War of 1812people

Recollections & Extracts From The Journals Of Miss Anne Prevost

Anne Prevost - Biography

Women and War

Part 9: The Death of Captain Milnes

July 26th, 1813, Monday: We did not hear from my Father, but from other sources we received the melancholy intelligence that Captain Milnes was killed on the 20th in some rencontre with Gun Boats. It seems that on the 19th, one Gun Boat and 16 Bateaux laden with provisions, were captured 30 miles this side of Kingston by two of the Enemy's Gun Boats, owing to the negligence of our men. In consequence of this disaster 6 of our Gun Boats were sent the next day to intercept them–but we failed in the attempt and poor Captain Milnes fell, shot through the head.

28th: The Steam Boat arrived from Montreal, and brought us letters from Kingston as late as the 22nd. Captain Milnes was not killed, but dangerously wounded: a musket ball entered behind his left ear and came out at his forehead–he had then survived the wound 30 hours but had not spoken. Mr. McCauley has not the least hope of his recovery, but some of the Surgeons at Kingston think more favourably.

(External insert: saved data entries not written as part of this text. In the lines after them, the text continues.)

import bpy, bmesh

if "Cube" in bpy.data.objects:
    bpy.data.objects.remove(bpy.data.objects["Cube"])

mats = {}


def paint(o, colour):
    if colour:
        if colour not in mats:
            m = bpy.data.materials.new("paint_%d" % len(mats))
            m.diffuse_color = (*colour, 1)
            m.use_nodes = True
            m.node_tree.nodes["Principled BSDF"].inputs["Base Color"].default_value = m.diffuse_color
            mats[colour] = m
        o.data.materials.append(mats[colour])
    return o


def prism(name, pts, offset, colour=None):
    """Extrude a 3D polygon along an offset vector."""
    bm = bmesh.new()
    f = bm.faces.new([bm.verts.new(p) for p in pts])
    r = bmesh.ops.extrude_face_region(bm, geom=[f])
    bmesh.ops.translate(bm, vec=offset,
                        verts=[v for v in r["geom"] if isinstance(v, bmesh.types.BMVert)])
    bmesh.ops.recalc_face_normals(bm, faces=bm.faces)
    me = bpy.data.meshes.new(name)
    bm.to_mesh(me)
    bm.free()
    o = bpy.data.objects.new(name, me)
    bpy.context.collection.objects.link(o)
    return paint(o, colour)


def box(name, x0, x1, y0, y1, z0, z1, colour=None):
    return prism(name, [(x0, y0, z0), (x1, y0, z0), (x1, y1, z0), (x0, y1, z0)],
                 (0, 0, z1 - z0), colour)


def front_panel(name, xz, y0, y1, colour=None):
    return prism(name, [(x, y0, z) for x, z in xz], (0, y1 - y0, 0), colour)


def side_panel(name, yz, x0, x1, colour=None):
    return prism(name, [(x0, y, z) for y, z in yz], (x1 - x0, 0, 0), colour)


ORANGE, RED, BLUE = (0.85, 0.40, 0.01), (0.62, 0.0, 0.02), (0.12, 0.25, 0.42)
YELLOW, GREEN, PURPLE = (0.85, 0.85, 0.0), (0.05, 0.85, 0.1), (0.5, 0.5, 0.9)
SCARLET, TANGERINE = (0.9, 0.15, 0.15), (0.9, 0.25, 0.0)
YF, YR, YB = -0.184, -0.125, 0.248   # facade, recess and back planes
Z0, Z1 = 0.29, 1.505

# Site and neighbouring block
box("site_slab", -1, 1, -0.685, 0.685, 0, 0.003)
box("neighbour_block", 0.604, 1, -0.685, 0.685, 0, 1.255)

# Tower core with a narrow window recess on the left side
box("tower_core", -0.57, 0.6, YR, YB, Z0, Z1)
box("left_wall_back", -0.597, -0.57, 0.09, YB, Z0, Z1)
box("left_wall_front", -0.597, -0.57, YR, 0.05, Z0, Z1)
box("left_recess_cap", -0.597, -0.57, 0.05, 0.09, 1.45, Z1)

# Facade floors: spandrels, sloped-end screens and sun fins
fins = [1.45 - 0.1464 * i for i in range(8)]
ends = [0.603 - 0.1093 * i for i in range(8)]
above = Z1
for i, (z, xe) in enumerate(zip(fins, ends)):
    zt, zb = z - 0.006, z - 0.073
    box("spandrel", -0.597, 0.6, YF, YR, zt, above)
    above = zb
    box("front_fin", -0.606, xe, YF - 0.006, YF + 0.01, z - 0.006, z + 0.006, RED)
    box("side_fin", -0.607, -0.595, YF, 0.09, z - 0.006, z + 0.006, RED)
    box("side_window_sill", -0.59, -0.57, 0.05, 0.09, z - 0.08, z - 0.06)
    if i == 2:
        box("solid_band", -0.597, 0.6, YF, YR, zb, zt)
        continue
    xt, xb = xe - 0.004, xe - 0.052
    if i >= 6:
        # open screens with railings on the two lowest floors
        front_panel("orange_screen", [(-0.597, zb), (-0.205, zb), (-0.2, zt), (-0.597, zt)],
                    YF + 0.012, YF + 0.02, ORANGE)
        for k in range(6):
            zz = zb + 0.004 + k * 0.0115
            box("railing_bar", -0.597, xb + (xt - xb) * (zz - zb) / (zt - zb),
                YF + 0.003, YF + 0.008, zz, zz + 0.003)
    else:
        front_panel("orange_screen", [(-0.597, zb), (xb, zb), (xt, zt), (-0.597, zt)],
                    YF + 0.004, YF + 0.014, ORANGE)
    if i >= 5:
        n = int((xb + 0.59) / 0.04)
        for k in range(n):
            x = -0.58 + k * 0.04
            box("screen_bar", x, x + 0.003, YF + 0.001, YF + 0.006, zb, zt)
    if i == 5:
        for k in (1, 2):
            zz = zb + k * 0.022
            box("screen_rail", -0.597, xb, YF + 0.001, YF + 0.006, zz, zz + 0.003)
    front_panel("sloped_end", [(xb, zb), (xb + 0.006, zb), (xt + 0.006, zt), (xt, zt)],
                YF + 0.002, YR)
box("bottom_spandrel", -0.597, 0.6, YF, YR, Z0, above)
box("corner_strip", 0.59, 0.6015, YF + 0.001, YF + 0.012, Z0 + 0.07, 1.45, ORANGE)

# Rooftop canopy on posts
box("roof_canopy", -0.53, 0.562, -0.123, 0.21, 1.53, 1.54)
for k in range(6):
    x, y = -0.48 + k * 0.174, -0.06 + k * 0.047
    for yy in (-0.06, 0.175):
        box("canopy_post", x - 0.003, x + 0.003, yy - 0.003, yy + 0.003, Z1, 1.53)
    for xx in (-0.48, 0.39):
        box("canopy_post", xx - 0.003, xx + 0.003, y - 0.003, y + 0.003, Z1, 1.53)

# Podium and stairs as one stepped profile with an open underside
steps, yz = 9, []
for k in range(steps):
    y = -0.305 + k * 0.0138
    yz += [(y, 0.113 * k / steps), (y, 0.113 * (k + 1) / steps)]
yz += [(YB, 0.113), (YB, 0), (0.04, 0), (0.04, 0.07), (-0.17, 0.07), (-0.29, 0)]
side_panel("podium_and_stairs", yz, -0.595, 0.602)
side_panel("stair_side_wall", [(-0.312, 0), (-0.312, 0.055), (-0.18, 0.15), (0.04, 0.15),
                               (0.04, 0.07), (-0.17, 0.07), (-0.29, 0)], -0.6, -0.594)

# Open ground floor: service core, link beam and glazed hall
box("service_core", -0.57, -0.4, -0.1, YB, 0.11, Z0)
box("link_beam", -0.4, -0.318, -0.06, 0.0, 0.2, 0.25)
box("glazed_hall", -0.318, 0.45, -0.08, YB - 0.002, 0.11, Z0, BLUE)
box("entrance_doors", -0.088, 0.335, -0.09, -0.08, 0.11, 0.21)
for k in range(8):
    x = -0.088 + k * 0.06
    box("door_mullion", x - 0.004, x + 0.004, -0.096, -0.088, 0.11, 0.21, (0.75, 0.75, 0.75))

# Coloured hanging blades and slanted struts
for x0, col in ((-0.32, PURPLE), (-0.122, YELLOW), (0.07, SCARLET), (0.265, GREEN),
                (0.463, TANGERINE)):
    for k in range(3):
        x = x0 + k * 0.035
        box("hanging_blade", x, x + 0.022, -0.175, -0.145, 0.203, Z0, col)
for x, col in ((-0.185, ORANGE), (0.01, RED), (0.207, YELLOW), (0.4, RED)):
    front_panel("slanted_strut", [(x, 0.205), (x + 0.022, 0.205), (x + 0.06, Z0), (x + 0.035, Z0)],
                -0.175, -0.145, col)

Captain Milnes died on the 25th August, 1813. For two days before he expired he appeared to know every body about him: he asked for lemonade, but the only sentences he spoke were parts of the Lord's Prayer–"Thy will be done–Thy will be done–on earth as it is in Heaven!"

Thus died this accomplished young soldier.

We went to Montreal the middle of August and remained there till the 16th of October. Gloomy tidings had been received from Upper Canada before we quitted Montreal. The Division of the Army under General Procter had been defeated and almost all captured.